Reading, watching and listening to coverage on the sudden and unexpected death last week of Cardinal George Pell it was hard to believe they were all talking about the same person.
In death, as in life, Cardinal Pell was a polarising figure. And in death, as in life, the media drew their line in the sand and refused to cross. Surely they couldn’t all be right? Those who wrote (and it was almost exclusively in one print media outlet) glowingly of the life and legacy of Cardinal Pell pinned their coverage around the unanimous High Court decision quashing all charges against Australia’s most senior Catholic.
They conveniently ignored the findings of the Royal Commission into Institutional Response to Child Sexual Abuse, which was headed by former NSW Supreme Court justice Peter McClellan KC.
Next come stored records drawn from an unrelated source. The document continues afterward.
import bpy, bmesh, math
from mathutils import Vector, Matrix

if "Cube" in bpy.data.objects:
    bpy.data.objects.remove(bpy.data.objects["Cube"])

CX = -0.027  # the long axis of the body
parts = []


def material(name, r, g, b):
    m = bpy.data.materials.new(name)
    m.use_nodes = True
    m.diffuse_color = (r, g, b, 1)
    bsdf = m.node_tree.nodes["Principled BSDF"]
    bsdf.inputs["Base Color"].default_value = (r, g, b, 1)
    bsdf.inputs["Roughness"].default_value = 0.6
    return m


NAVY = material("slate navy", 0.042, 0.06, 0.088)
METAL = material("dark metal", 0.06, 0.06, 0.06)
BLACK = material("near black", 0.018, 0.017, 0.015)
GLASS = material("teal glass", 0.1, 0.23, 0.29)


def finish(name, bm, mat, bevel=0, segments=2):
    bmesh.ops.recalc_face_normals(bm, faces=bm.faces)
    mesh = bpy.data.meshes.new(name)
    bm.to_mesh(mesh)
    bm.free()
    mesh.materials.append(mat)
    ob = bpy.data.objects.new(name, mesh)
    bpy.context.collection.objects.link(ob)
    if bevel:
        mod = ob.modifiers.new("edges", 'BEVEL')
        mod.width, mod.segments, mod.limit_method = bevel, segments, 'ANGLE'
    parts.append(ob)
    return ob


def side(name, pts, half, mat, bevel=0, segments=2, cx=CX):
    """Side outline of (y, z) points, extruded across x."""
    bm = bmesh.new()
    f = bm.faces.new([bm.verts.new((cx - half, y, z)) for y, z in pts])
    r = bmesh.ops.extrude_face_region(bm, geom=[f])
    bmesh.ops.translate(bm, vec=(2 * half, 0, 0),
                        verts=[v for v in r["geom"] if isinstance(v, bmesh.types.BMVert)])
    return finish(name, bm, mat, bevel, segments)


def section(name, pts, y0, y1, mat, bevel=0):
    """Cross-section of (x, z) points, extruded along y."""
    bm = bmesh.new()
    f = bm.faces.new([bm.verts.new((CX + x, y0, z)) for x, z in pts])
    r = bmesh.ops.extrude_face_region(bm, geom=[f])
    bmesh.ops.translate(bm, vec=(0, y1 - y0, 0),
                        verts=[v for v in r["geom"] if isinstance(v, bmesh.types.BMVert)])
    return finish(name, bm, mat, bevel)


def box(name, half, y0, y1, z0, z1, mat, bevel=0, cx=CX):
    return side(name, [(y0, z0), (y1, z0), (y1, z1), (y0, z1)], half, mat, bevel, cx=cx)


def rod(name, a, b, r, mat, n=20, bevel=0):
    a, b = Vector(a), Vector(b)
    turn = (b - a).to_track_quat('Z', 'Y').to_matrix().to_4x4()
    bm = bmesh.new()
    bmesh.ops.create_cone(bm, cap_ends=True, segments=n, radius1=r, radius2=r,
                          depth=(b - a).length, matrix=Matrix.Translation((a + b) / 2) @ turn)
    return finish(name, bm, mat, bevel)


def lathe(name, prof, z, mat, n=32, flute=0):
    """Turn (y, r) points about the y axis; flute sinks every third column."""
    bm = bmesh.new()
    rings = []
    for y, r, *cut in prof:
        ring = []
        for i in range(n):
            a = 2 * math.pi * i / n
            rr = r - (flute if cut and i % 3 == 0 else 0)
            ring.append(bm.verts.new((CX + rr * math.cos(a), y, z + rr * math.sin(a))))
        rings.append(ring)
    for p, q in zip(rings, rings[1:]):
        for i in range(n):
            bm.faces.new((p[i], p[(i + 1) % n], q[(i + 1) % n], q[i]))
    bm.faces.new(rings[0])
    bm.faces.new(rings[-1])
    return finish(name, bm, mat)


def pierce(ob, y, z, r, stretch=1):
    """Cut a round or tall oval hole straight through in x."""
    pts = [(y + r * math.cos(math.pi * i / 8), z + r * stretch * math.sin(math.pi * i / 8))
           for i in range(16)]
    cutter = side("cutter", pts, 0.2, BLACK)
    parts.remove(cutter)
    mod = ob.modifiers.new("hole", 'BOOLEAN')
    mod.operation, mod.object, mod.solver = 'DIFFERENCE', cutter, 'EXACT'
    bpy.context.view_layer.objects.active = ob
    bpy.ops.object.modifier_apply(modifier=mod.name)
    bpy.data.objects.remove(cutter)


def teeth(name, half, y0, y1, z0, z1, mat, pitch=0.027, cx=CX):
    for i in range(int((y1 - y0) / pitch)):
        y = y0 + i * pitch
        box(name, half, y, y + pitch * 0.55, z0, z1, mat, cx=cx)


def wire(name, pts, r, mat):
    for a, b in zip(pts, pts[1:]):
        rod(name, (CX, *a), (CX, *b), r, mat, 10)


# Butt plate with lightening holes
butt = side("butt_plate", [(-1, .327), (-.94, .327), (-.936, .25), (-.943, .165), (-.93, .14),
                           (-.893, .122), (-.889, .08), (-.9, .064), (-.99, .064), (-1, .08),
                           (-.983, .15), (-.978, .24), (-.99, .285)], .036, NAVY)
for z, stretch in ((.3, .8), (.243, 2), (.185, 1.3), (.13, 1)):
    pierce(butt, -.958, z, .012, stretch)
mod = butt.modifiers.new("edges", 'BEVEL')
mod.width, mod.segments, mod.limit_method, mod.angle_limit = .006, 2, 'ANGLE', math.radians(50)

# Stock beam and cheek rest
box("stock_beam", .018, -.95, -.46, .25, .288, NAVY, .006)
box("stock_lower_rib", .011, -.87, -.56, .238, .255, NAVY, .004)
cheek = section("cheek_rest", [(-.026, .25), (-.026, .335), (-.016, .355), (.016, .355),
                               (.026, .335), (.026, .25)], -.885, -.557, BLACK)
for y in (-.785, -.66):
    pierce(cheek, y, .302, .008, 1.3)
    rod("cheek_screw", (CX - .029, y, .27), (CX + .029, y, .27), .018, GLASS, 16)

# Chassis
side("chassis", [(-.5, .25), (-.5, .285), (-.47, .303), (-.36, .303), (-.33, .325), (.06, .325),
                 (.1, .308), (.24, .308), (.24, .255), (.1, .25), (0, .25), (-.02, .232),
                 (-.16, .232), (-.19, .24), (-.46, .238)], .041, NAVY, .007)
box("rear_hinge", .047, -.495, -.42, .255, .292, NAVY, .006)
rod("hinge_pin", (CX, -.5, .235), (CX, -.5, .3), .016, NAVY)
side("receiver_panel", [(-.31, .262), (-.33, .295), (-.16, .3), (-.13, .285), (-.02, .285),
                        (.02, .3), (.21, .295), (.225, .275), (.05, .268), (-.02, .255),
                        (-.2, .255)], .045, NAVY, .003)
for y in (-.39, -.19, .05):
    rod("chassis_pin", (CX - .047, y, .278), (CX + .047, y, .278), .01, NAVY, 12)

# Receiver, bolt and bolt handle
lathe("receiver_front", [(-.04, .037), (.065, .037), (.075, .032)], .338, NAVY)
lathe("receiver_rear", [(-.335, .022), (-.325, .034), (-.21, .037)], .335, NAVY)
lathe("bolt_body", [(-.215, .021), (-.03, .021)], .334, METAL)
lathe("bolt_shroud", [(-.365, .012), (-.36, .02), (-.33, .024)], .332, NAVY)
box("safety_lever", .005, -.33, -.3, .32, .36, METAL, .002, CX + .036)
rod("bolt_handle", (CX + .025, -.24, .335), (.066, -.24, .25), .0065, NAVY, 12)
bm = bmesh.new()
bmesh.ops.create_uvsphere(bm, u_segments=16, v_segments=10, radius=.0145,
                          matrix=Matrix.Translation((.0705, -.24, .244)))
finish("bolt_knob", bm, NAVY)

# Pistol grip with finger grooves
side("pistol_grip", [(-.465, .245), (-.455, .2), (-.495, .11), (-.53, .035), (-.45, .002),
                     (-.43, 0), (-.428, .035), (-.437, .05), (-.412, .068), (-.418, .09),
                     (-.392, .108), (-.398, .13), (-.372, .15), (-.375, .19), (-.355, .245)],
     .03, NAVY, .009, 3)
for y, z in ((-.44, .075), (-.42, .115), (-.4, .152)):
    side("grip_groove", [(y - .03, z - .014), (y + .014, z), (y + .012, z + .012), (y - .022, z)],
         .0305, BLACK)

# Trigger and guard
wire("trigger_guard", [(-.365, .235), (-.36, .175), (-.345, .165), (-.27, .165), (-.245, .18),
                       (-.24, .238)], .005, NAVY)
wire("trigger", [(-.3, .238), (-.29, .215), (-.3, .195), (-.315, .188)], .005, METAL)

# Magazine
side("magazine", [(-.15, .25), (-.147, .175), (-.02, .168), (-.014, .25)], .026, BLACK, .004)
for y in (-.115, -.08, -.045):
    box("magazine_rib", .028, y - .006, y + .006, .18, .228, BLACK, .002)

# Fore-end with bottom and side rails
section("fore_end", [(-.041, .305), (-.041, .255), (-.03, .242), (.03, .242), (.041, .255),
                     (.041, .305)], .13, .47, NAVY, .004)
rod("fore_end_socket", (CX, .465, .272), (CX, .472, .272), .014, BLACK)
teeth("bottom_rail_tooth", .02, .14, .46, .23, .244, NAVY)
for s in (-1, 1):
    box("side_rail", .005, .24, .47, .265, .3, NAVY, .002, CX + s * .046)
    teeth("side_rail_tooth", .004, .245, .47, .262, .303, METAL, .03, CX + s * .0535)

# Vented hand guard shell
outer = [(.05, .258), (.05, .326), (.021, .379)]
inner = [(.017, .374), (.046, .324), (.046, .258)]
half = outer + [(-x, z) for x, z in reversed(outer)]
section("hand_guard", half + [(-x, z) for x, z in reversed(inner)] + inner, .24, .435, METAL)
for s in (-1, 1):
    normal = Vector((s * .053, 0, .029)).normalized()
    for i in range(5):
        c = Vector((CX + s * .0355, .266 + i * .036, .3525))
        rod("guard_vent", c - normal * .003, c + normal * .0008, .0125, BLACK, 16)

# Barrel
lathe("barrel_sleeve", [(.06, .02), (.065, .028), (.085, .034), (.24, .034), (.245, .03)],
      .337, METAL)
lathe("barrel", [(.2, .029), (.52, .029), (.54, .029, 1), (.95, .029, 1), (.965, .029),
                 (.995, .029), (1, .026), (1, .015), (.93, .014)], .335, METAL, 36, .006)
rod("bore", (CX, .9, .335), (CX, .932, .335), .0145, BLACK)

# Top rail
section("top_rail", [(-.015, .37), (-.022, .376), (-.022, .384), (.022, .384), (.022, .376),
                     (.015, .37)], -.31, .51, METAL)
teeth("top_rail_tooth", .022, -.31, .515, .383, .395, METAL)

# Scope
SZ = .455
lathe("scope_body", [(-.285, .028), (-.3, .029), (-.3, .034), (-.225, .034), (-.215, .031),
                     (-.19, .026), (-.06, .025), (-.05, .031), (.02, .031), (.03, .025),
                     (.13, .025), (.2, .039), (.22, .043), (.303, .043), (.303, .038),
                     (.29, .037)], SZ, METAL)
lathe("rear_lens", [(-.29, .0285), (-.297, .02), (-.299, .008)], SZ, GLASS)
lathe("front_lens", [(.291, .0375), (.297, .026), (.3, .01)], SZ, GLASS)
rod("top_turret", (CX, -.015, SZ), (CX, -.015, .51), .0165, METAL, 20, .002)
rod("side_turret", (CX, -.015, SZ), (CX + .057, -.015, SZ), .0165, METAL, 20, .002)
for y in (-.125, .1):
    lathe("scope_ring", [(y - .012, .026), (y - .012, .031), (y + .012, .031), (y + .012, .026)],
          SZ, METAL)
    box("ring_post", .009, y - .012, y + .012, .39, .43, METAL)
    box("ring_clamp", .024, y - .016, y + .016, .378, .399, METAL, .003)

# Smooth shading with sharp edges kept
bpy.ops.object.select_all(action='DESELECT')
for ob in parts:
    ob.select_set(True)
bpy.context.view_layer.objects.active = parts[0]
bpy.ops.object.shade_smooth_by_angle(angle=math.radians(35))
The commission raised serious questions about Pell’s knowledge of child sexual abuse cases while he was a priest, a bishop and an archbishop in Ballarat, Melbourne and Sydney over two decades from the mid-70s to the mid-90s.
In a damning report, the Commissioner found large slabs of Pell’s evidence difficult to believe. The commissioner found some of his testimony to be implausible, other evidence to be inconceivable. It was not an easy read for Pell’s supporters, and especially those in the media.
Rather than accept the findings, supporters set about trying to discredit the royal commission. One of the arguments was that the inquiry was unfairly focused on the Catholic Church. While this may well have been the case, it doesn’t lessen the impact of the Commissioner’s findings.
And then on the other side of the coverage of Pell’s passing, the commentators who still refuse to accept the unanimous verdict of the High Court, preferring to focus exclusively on the findings of the royal commission.
The High Court verdict should have ended the argument once and for all surrounding the charges Pell faced. But just like Pell supporters refuse to accept he was asleep at the wheel while child sexual abuse cases were occurring under his watch, Pell’s enemies refuse to accept that the Catholic Cardinal was not a pedophile.
I am not a Catholic. I’m an atheist. So I am not qualified at all to comment on how the Catholic Church is being run, on whether it is still in 2023 relevant or whether it is badly in need of an overhaul.
But it’s obvious George Pell was very uncomfortable with the changes the church was making to try to keep apace with a community that was embracing issues like same-sex marriage and abortion.
The opposing arguments about Pell’s innocence or guilt will continue forever. The issues he raised in an anonymous memo about the pace of change in the Catholic Church need to be debated now.
According to Census figures, the number of Catholics in Australia has been slowly dropping in recent years. Years of sex abuse scandals have taken their toll, but the Pell memo should spark another discussion on how the Catholic Church can hold on to its current members, and even attract new believers.
Many of those who have walked away from the Church believe it was leaders like Pell who were bringing it down. Francis Sullivan was appointed by the Catholic Church as CEO of the Truth, Justice and Healing Council, formed to coordinate the church’s response to the Royal Commission’s findings.
He recently became Chair of Concerned Catholics Canberra Goulburn, a group concerned the church is no longer meaningful to Australians in the 21st century.
“His (Pell’s) brand of Catholicism has proved to be unpopular and alienating to most Australians,” Sullivan said.
The death of George Pell has forced into the open a discussion on where the Catholic Church is at in 2023, and where it is headed.